As Troy University classes shift to online and alternative delivery methods in response to the COVID-19 coronavirus, some students may be dealing with these learning environments for the first time.
The John W. Schmidt Center for Student Success is providing guidance and a number of resources to help students as they navigate this unexpected transition.
“I would say the first step for a student making this transition right now is to become integrated into whatever their course delivery mechanism is,” said Jonathan Cellon, Assistant Dean of First-Year Studies. “Become familiar with Canvas, check your email frequently for updates and notifications from instructors. Also, students should familiarize themselves with the services we’re offering here, which we’ve fully migrated online.”
Academic advisers remain available to students through online appointments. Advisers can help students who are registering for classes, but they also provide support and guidance that can help a confused student find the right academic path during this time.
“Our academic advisers advise students in their first year, but they’re also adept in handling a lot of academic-related questions,” Cellon said. “If any student is not able to get connected with someone in the short term, reach out to us and we can help with academic navigation.”
TROY’s Learning Center is also offering all of its services online for the duration of this event.
The center offers tutoring in writing, critical reading, math, chemistry, physics and biology, and can be accessed through the TROY Canvas site. Students can also ask Learning Center-related questions through email (email@example.com) or Instagram direct messaging.
“In an in-person environment, students could just drop in at Eldridge Hall. Unfortunately, right now we’re not able to do that, but we are doing appointment-based advising and tutoring sessions,” Cellon said. “Students can set those up through the Canvas core site, and that’s something all undergraduates are automatically enrolled in. Go to the Learning Center scheduling portion of the core site and set up an appointment.”
Importantly, the University is adjusting to students’ needs by making these resources available outside normal hours.
“We are doing extended hours, and as of yesterday, we’re looking to do some sessions over the weekend as well,” Cellon said. “We’re migrating workshops into that environment as well. Those resources are updated on the Learning Center web page as well as the Canvas core site.”
Learning Center tutors are well trained in online tutoring and can help students with a variety of issues that may arise.
Career Services is also offering assistance online, including interview and resume reviews via email to firstname.lastname@example.org (or email@example.com for TROY Online students), interview preparation through the Big Interview software program, and internships and job searches through Handshake.
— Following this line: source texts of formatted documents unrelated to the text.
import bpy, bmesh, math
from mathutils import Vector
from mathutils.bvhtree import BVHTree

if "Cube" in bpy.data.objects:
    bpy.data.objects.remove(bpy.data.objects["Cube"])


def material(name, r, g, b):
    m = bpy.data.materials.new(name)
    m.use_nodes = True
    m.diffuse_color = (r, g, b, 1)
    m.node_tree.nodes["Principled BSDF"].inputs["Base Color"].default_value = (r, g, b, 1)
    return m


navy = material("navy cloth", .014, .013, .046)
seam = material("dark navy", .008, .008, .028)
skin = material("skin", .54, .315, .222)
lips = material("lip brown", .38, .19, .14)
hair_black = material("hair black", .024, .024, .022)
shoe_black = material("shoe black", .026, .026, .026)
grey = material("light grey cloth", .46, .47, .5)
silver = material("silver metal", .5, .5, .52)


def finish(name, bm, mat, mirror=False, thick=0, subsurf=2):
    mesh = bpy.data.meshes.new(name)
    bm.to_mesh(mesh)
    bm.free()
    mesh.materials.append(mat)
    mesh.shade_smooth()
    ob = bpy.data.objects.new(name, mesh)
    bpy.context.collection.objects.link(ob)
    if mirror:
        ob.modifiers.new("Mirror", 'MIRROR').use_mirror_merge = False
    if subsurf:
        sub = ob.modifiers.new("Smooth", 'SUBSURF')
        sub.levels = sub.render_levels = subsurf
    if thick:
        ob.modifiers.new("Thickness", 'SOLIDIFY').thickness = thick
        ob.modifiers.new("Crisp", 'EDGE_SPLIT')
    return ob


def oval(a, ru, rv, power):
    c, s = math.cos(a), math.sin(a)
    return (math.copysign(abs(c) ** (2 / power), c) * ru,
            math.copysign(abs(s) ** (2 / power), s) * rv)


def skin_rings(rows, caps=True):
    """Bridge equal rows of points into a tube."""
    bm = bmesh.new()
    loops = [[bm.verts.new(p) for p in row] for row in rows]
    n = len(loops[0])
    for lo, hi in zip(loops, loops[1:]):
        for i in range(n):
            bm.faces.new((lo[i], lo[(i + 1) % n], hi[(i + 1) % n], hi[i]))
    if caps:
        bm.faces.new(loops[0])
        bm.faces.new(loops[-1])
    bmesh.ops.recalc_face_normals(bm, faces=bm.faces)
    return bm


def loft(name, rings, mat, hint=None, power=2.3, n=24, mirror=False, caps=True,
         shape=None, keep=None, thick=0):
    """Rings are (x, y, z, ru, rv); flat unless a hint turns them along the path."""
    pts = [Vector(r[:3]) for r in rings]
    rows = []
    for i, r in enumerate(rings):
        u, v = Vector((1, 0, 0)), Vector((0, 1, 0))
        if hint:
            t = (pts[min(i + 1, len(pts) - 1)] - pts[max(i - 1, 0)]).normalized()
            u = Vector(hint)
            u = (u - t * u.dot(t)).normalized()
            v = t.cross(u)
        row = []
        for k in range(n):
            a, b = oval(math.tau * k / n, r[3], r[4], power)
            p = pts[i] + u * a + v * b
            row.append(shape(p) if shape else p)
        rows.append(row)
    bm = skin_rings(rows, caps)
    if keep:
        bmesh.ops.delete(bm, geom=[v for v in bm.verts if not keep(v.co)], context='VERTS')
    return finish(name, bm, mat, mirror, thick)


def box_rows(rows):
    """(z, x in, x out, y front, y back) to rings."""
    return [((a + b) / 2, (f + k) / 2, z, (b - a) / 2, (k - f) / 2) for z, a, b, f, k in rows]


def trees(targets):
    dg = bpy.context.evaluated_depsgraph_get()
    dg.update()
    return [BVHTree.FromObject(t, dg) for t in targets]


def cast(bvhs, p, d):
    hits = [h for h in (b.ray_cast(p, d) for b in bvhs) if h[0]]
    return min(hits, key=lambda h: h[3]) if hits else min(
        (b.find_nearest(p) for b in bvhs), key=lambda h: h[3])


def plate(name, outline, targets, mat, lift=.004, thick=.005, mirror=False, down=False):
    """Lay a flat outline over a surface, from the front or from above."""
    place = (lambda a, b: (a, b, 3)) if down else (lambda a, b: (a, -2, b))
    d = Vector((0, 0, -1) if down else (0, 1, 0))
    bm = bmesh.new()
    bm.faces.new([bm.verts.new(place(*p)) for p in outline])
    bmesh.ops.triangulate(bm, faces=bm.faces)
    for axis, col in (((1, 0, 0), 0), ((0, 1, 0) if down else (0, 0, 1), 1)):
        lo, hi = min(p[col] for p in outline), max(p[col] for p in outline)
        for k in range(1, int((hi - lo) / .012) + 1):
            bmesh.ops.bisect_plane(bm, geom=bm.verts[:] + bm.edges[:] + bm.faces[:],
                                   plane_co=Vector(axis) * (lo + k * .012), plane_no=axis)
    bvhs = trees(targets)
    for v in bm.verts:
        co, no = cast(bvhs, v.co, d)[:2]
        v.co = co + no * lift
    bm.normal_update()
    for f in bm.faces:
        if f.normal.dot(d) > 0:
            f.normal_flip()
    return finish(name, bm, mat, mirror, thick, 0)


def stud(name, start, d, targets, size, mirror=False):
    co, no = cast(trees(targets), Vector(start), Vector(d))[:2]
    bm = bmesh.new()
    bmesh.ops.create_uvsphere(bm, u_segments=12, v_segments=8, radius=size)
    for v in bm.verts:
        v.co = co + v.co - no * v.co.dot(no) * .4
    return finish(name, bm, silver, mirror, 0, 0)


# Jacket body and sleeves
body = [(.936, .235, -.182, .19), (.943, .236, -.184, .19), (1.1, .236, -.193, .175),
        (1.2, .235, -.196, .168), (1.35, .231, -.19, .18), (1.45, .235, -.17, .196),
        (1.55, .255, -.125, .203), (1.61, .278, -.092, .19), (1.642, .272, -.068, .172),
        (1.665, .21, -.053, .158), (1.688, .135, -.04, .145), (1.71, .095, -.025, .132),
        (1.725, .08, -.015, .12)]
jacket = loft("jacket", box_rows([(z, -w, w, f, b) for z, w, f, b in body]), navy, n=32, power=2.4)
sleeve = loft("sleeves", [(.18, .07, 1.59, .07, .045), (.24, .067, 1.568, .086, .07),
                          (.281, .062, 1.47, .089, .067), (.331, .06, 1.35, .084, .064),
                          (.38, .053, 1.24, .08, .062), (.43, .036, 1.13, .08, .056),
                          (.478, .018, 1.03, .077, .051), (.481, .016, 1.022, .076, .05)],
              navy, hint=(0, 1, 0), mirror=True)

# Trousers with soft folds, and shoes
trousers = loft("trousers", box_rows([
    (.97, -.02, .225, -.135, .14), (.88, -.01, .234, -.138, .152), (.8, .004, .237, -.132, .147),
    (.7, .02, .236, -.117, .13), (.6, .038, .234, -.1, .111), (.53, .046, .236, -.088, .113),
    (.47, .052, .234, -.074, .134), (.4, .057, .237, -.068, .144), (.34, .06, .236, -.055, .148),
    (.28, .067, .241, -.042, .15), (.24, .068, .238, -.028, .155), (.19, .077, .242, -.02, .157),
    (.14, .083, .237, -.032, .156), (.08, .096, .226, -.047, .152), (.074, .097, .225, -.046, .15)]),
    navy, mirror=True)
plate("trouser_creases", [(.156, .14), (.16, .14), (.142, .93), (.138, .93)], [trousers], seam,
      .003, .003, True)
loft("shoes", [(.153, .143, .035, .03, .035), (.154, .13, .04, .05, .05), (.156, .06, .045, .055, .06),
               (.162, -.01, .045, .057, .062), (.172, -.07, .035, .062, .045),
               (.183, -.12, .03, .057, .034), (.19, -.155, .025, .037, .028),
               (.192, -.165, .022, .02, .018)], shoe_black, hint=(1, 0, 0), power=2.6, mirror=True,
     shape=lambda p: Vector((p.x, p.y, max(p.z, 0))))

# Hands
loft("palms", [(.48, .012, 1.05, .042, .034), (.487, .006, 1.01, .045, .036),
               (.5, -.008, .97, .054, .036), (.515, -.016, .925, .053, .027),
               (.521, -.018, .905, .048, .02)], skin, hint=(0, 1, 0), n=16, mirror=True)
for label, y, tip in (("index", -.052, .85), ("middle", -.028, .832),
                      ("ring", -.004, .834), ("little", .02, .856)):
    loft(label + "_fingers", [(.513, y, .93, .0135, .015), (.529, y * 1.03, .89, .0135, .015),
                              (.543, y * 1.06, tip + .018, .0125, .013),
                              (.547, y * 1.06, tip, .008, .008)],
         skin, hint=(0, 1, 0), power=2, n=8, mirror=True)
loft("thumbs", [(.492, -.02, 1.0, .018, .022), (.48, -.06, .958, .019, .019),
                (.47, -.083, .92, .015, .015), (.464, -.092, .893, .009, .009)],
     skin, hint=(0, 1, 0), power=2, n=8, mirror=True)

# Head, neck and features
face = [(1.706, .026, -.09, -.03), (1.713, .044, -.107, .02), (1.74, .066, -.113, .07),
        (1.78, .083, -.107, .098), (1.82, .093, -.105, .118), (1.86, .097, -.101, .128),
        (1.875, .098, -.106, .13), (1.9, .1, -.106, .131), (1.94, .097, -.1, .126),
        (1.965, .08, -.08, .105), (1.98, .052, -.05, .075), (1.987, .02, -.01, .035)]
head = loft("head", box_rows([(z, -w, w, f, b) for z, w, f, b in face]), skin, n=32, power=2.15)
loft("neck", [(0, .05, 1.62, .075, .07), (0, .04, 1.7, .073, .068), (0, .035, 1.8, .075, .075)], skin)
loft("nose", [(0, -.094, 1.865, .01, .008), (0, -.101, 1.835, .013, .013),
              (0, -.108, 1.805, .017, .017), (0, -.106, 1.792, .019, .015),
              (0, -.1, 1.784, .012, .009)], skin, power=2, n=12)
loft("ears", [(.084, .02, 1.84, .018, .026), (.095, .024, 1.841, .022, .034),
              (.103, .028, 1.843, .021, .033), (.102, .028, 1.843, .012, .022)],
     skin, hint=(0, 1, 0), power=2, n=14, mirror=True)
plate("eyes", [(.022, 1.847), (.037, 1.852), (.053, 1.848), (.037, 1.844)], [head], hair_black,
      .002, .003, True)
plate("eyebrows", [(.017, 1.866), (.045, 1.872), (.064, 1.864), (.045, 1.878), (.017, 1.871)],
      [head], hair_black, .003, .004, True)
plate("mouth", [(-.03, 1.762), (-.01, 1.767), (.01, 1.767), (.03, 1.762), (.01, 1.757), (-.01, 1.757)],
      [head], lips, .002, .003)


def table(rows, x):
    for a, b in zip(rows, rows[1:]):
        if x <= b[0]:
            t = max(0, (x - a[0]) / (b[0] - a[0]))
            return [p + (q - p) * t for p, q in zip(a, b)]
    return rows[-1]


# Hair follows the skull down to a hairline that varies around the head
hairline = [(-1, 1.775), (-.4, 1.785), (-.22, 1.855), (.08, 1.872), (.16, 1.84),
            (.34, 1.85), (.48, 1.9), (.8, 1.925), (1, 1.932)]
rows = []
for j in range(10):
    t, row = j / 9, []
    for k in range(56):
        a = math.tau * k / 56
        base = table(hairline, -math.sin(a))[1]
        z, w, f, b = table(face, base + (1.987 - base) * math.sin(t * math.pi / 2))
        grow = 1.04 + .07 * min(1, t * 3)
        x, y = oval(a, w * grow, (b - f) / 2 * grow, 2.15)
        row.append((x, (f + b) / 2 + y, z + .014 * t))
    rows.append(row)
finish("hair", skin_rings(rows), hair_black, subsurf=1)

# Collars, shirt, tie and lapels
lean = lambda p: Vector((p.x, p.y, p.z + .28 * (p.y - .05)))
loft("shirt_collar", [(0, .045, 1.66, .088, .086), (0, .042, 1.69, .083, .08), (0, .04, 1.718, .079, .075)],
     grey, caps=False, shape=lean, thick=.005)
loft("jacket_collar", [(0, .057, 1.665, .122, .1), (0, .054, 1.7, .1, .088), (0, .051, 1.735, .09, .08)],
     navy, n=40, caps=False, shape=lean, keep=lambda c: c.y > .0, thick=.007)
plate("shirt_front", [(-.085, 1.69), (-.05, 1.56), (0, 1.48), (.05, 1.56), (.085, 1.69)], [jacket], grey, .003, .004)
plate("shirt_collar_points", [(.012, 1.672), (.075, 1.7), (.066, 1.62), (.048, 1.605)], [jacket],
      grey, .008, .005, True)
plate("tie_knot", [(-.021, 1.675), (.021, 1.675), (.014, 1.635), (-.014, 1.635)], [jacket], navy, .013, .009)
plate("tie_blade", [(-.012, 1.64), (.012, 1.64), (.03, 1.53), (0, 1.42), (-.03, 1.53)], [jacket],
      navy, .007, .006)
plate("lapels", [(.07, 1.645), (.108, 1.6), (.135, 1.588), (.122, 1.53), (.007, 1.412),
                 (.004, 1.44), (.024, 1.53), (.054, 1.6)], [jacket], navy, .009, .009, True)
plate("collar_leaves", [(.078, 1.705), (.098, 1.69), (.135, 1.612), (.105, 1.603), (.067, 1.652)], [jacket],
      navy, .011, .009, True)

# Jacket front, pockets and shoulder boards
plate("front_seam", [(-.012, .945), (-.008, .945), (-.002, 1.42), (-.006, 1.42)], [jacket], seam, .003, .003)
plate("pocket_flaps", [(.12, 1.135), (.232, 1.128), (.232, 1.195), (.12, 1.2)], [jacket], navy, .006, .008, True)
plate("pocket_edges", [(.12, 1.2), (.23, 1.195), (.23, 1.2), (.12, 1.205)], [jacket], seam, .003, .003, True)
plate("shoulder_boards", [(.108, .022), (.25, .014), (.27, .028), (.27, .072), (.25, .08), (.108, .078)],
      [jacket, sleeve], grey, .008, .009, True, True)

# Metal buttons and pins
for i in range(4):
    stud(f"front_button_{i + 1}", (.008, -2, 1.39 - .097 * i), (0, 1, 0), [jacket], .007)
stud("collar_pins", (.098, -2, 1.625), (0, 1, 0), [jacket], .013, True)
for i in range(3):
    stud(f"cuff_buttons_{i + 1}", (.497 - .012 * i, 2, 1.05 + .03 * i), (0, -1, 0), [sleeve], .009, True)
With students, faculty and staff working together, the transition can be a successful one.
“We need to keep students engaged as much as possible,” Cellon said. “We’re learning right alongside them. The faculty and staff are here to make this transition as smooth as possible, but we need students’ assistance and awareness to help as we deal with this situation as well. We’re all in this together.”